For example, Alexander and Rhodes pointed out how websites that published Cho's grand guignol works of would-be literature after his murder-suicide rampage also had certain self-regularizing structures of pseudo-peer-review in which commentators on various blogs would be taken to task by other commentators and be reminded of the appropriate affect to adopt with regard to the campus shooting. Although they cited "The Borg" from Star Trek as an analogy for this process of cultural appropriation and de-individuation, they could just as easily have cited Jaron Lanier on the hive mind of Digital Maoism.
For my part of the presentation I looked at two different reference points for the composition classroom and recounted what I call the "Tale of Two Students": Georgetown senior James Kotecki and Yale senior Aleksey Vayner. Although digital composition and play is often associated with tropes of criminality in the mainstream media, as was in the Cho case, I focused on how professionalism and professionalization might be an area of pragmatic concern for graduating seniors, who may be creating media personae that persist for years in the future, with good effects in Kotecki's case and bad effects in Vayner's.
Of course, one of the uncomfortable aspects of teaching about digital rhetoric, is that you yourself have to consider the problems of digital publics, and what could be called the "Tale of Two Kinds of Professors": those who are praised in the Chronicle of Higher Education as Professors on YouTube and those like The Stoned Professor who are humiliated in the theater of distance learning.
From the vantage point of having recently taught a course in Digital Rhetoric, I also argued that it could often be difficult to assess student work, particularly when undergraduates who are proficient in the editing of digital video may turn in what are essentially well-produced rock videos rather than the academic discourse with claims, evidence, and warrants that we may privilege for credit-bearing units in the university.
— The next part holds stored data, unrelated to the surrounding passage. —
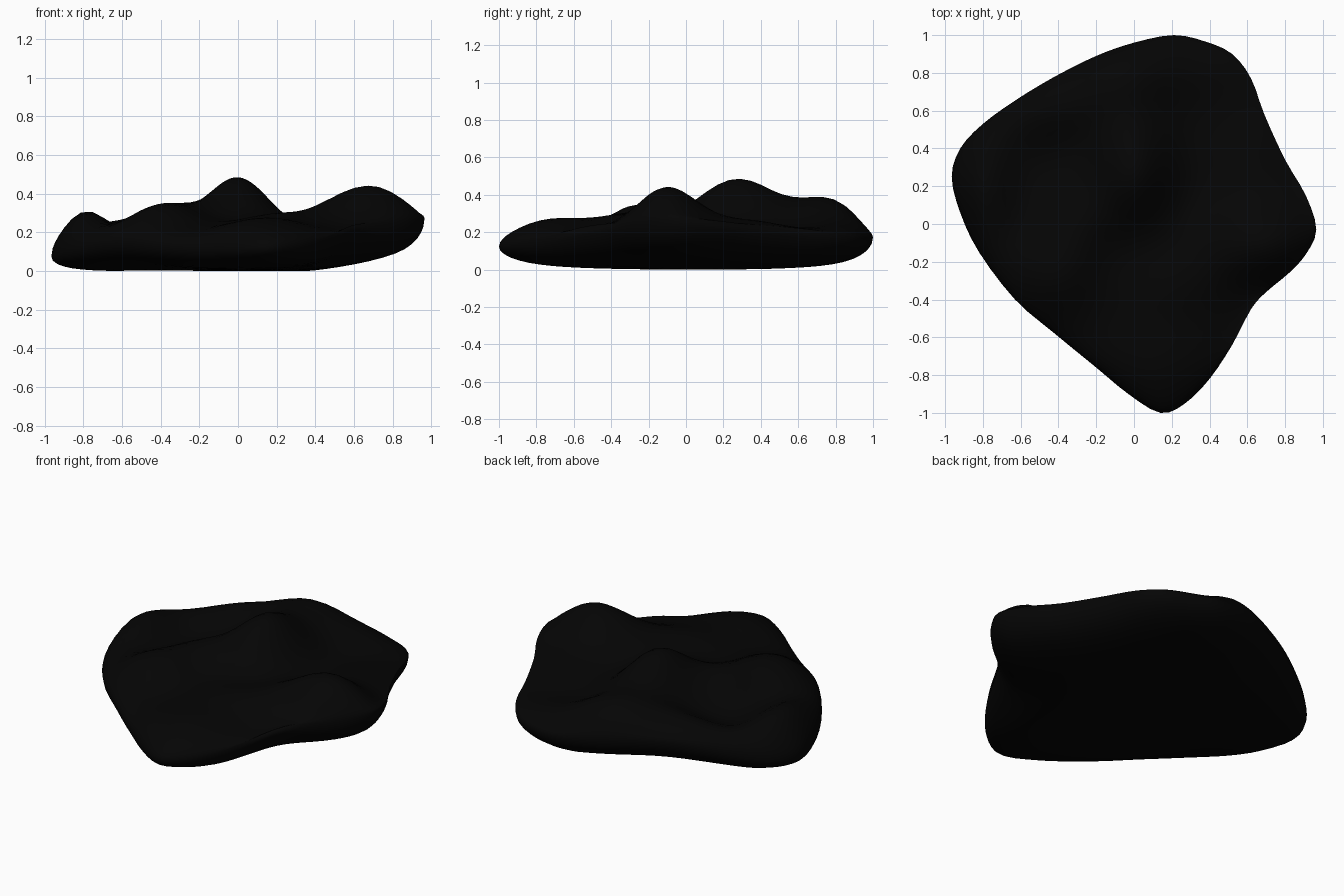
import bpy, bmesh, math
from mathutils import Vector

if "Cube" in bpy.data.objects:
    bpy.data.objects.remove(bpy.data.objects["Cube"])

# Outline of the rock seen from above (counter-clockwise)
OUTLINE = [(.965, -.03), (.91, .15), (.80, .34), (.69, .58), (.62, .77), (.52, .90),
           (.38, .965), (.21, 1.0), (0, .96), (-.20, .89), (-.42, .78), (-.62, .66),
           (-.80, .53), (-.92, .40), (-.965, .25), (-.92, .06), (-.82, -.15),
           (-.63, -.40), (-.42, -.58), (-.20, -.76), (-.03, -.90), (.14, -1.0),
           (.27, -.95), (.40, -.82), (.52, -.64), (.62, -.45), (.70, -.36),
           (.82, -.26), (.91, -.16)]

# Humps on the top: x, y, height, width x, width y
BUMPS = [(0, .28, .305, .165, .225), (.70, -.11, .26, .26, .17), (-.42, -.28, .15, .17, .17),
         (-.30, .02, .12, .13, .17), (-.80, .20, .15, .12, .25), (.20, -.32, .08, .22, .14),
         (.15, -.70, .10, .25, .22), (-.05, .82, .18, .22, .16), (-.45, .62, .13, .25, .14),
         (.65, .35, .09, .20, .22), (.45, .85, .05, .20, .15)]

# Rim lifts along the long sides and drops at two corners
RIM = [(-.62, -.42, .05, .25, .25), (-.40, .80, .07, .28, .25), (.62, -.48, .06, .20, .22),
       (-.95, .28, -.03, .18, .18), (.48, .92, -.04, .22, .18)]


def smooth_loop(pts, steps):
    """Closed Catmull-Rom curve through the points."""
    p = [Vector(q) for q in pts]
    n, out = len(p), []
    for i in range(n):
        a, b, c, d = p[i - 1], p[i], p[(i + 1) % n], p[(i + 2) % n]
        for k in range(steps):
            u = k / steps
            out.append(.5 * (2 * b + (c - a) * u + (2 * a - 5 * b + 4 * c - d) * u * u
                             + (3 * b - a - 3 * c + d) * u ** 3))
    return out


def hills(x, y, table):
    return sum(h * math.exp(-.5 * (((x - a) / sx) ** 2 + ((y - b) / sy) ** 2))
               for a, b, h, sx, sy in table)


def top_height(x, y):
    return .18 + hills(x, y, BUMPS)


def bottom_height(x, y):
    return (.005 + .07 * (max(0, x - .35) / .45) ** 1.3 + .045 * abs(y) ** 3
            + max(0, .7 * hills(x, y, RIM)))


def rim_height(x, y):
    return .15 + .05 * x + .03 * y + .09 * max(0, x) ** 3 + hills(x, y, RIM)


def surface(x, y, t, target):
    """Blend from the rim to the target height with a rounded edge."""
    rim = rim_height(x, y)
    return rim + (target(x, y) - rim) * math.sqrt(max(0, 1 - t ** 10))


black = bpy.data.materials.new("matte black")
black.diffuse_color = (.0014, .0014, .0014, 1)
black.use_nodes = True
black.node_tree.nodes["Principled BSDF"].inputs["Base Color"].default_value = black.diffuse_color

# Rock: rings running from the bottom centre, round the rim, to the top centre
loop = smooth_loop(OUTLINE, 3)
inner = [.06 * i for i in range(1, 15)] + [.89, .93, .96, .98, .993]
rings = ([(t, bottom_height) for t in inner] + [(1, top_height)]
         + [(t, top_height) for t in reversed(inner)])

bm = bmesh.new()
grid = [[bm.verts.new((p.x * t, p.y * t, surface(p.x * t, p.y * t, t, f))) for p in loop]
        for t, f in rings]
n = len(loop)
for lo, hi in zip(grid, grid[1:]):
    for i in range(n):
        j = (i + 1) % n
        bm.faces.new((lo[i], lo[j], hi[j], hi[i]))
low = bm.verts.new((0, 0, bottom_height(0, 0)))
high = bm.verts.new((0, 0, top_height(0, 0)))
for i in range(n):
    j = (i + 1) % n
    bm.faces.new((low, grid[0][j], grid[0][i]))
    bm.faces.new((high, grid[-1][i], grid[-1][j]))
bmesh.ops.recalc_face_normals(bm, faces=bm.faces)
# Stand the rock on the ground
floor = min(v.co.z for v in bm.verts)
for v in bm.verts:
    v.co.z -= floor
for f in bm.faces:
    f.smooth = True

mesh = bpy.data.meshes.new("rock")
bm.to_mesh(mesh)
bm.free()
mesh.materials.append(black)
bpy.context.collection.objects.link(bpy.data.objects.new("rock", mesh))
As audience member Julia Lupton pointed out, however, the work of faculty member Michael Wesch itself uses many of these music video conventions. Lupton's comment returned the discussion to my opening review of myths about the "digital generation" and the ethnocentrism of Wesch's work, which Mark Marino lampooned in one of his own video responses. Wesch's comments on Marino's video revealed two interesting aspects of "A Vision of Students Today." First, we learned that the Google doc shown in the film wasn't the only source of student comments written on the students' signs since many were composed spontaneously on the day of filming. Second, we learned that Wesch himself was an active editor who shaped the message of the film, in this case by editing out a "powerful moment" that "defies any simple reading." Both pieces of information undermine the degree to which this video can be perceived as a collectively authored composition that reflects student work, which is what this online film purports to be at first viewing.
(The outline of my part of the talk is here, and more tips and reflections are here.)